[TASK MATERIAL — start]

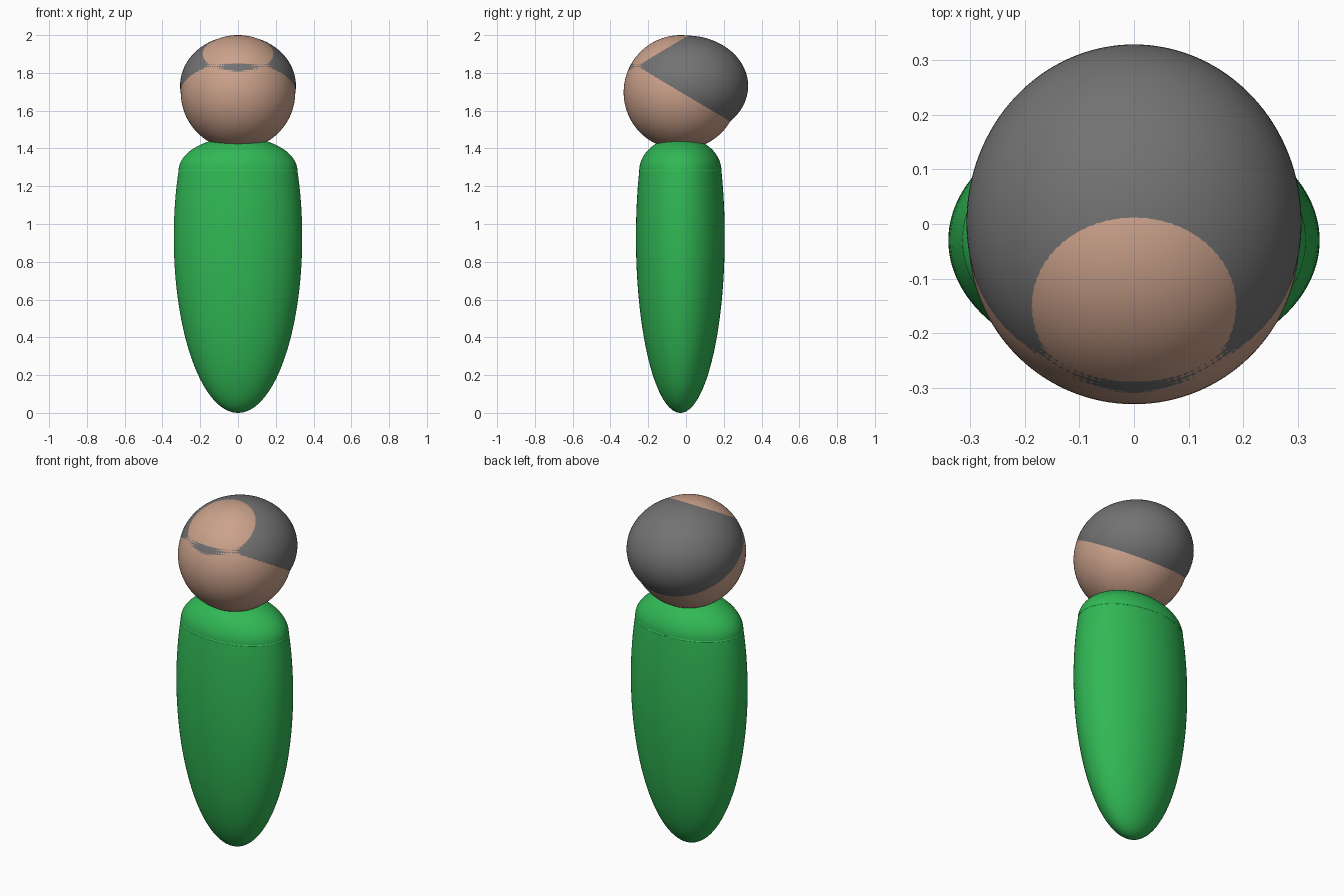
import bpy, bmesh
from mathutils import Matrix, Vector

if "Cube" in bpy.data.objects:
    bpy.data.objects.remove(bpy.data.objects["Cube"])


def material(name, rgb):
    m = bpy.data.materials.new(name)
    m.diffuse_color = (*rgb, 1)
    m.use_nodes = True
    m.node_tree.nodes["Principled BSDF"].inputs["Base Color"].default_value = m.diffuse_color
    return m


def ellipsoid(name, centre, radii, mat=None, cut_z=None, keep_above=True):
    """Smooth ellipsoid, optionally trimmed by a level plane at cut_z."""
    bm = bmesh.new()
    bmesh.ops.create_uvsphere(bm, u_segments=128, v_segments=64, radius=1)
    bmesh.ops.transform(bm, verts=bm.verts,
                        matrix=Matrix.Translation(centre) @ Matrix.Diagonal((*radii, 1)))
    if cut_z is not None:
        bmesh.ops.bisect_plane(bm, geom=bm.verts[:] + bm.edges[:] + bm.faces[:],
                               plane_co=Vector((0, 0, cut_z)), plane_no=(0, 0, 1),
                               clear_inner=keep_above, clear_outer=not keep_above)
    for f in bm.faces:
        f.smooth = True
    me = bpy.data.meshes.new(name)
    bm.to_mesh(me)
    bm.free()
    ob = bpy.data.objects.new(name, me)
    bpy.context.collection.objects.link(ob)
    if mat:
        me.materials.append(mat)
    return ob


green = material("green", (0.03, 0.48, 0.09))
skin = material("skin", (0.60, 0.36, 0.26))
grey = material("hair_grey", (0.17, 0.17, 0.17))

# Tapered body, trimmed at the shoulder line
rim = 1.28
ellipsoid("torso", (0, -0.03, 0.93), (0.34, 0.235, 0.93), green, rim, keep_above=False)

# Domed shoulders, same width as the torso at the rim
k = (1 - ((rim - 0.93) / 0.93) ** 2) ** 0.5
ellipsoid("shoulders", (0, -0.03, rim), (0.34 * k, 0.235 * k, 0.18), green, rim)

# Head, poking through the hair at the face and bald patch
ellipsoid("head", (0, -0.027, 1.697), (0.303, 0.303, 0.303), skin)

# Flattened hair shell, wider and further back than the head
ellipsoid("hair", (0, 0.003, 1.731), (0.3067, 0.3258, 0.2666), grey)
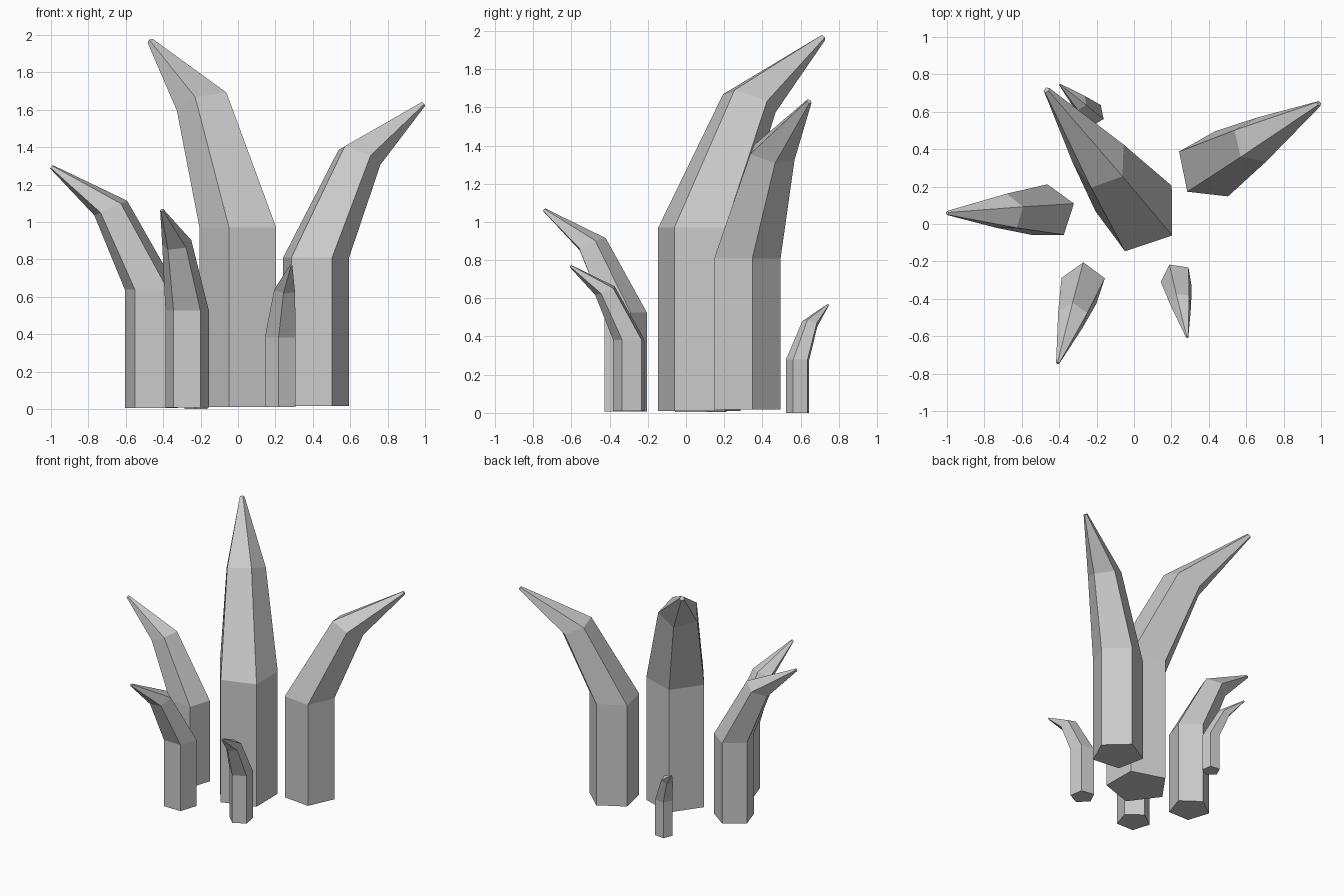
import bpy, bmesh
from math import radians
from mathutils import Matrix, Vector

if "Cube" in bpy.data.objects:
    bpy.data.objects.remove(bpy.data.objects["Cube"])

SIDES = 5
# Unit spike sections: (lean distance, height, radius, tilt in degrees)
SECTIONS = [(0, 0, 0.226, 0), (0, 0.96, 0.226, 0),
            (0.33, 1.622, 0.153, 24), (0.81, 1.956, 0.018, 50)]


def spike(name, x, y, z, size, heading):
    """Five-sided spike that bends over towards the heading (degrees)."""
    bm = bmesh.new()
    rings = []
    for lean, height, radius, tilt in SECTIONS:
        place = Matrix.Translation((lean, 0, height)) @ Matrix.Rotation(radians(tilt), 4, 'Y')
        ring = []
        for i in range(SIDES):
            p = Matrix.Rotation(radians(-18.5 + 360 * i / SIDES), 4, 'Z') @ Vector((radius, 0, 0))
            ring.append(bm.verts.new(place @ p))
        rings.append(ring)
    for low, high in zip(rings, rings[1:]):
        for i in range(SIDES):
            j = (i + 1) % SIDES
            bm.faces.new((low[i], low[j], high[j], high[i]))
    bm.faces.new(rings[0][::-1])
    bm.faces.new(rings[-1])
    bm.transform(Matrix.Translation((x, y, z)) @ Matrix.Rotation(radians(heading), 4, 'Z')
                 @ Matrix.Scale(size, 4))
    mesh = bpy.data.meshes.new(name)
    bm.to_mesh(mesh)
    bm.free()
    bpy.context.collection.objects.link(bpy.data.objects.new(name, mesh))


# Cluster of spikes fanning outwards, largest to smallest
spike("centre_spike", 0.02, 0.07, 0.01, 1.0, 127)
spike("right_spike", 0.411, 0.31, 0.017, 0.825, 30)
spike("left_spike", -0.463, 0.063, 0.004, 0.66, 180.5)
spike("front_left_spike", -0.272, -0.327, 0.007, 0.54, 252)
spike("front_right_spike", 0.23, -0.295, 0.01, 0.388, 280)
spike("back_spike", -0.222, 0.588, 0.0, 0.29, 138)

[TASK MATERIAL — finish]

* **REQUIRED ACTION**:
No pictures should appear; only the lines from the first line of the records through the line with "(0.60, 0.36, 0.26))", both included, are to be restated word for word.

* **SOLUTION FOR THIS EXERCISE**:
import bpy, bmesh
from mathutils import Matrix, Vector

if "Cube" in bpy.data.objects:
    bpy.data.objects.remove(bpy.data.objects["Cube"])


def material(name, rgb):
    m = bpy.data.materials.new(name)
    m.diffuse_color = (*rgb, 1)
    m.use_nodes = True
    m.node_tree.nodes["Principled BSDF"].inputs["Base Color"].default_value = m.diffuse_color
    return m


def ellipsoid(name, centre, radii, mat=None, cut_z=None, keep_above=True):
    """Smooth ellipsoid, optionally trimmed by a level plane at cut_z."""
    bm = bmesh.new()
    bmesh.ops.create_uvsphere(bm, u_segments=128, v_segments=64, radius=1)
    bmesh.ops.transform(bm, verts=bm.verts,
                        matrix=Matrix.Translation(centre) @ Matrix.Diagonal((*radii, 1)))
    if cut_z is not None:
        bmesh.ops.bisect_plane(bm, geom=bm.verts[:] + bm.edges[:] + bm.faces[:],
                               plane_co=Vector((0, 0, cut_z)), plane_no=(0, 0, 1),
                               clear_inner=keep_above, clear_outer=not keep_above)
    for f in bm.faces:
        f.smooth = True
    me = bpy.data.meshes.new(name)
    bm.to_mesh(me)
    bm.free()
    ob = bpy.data.objects.new(name, me)
    bpy.context.collection.objects.link(ob)
    if mat:
        me.materials.append(mat)
    return ob


green = material("green", (0.03, 0.48, 0.09))
skin = material("skin", (0.60, 0.36, 0.26))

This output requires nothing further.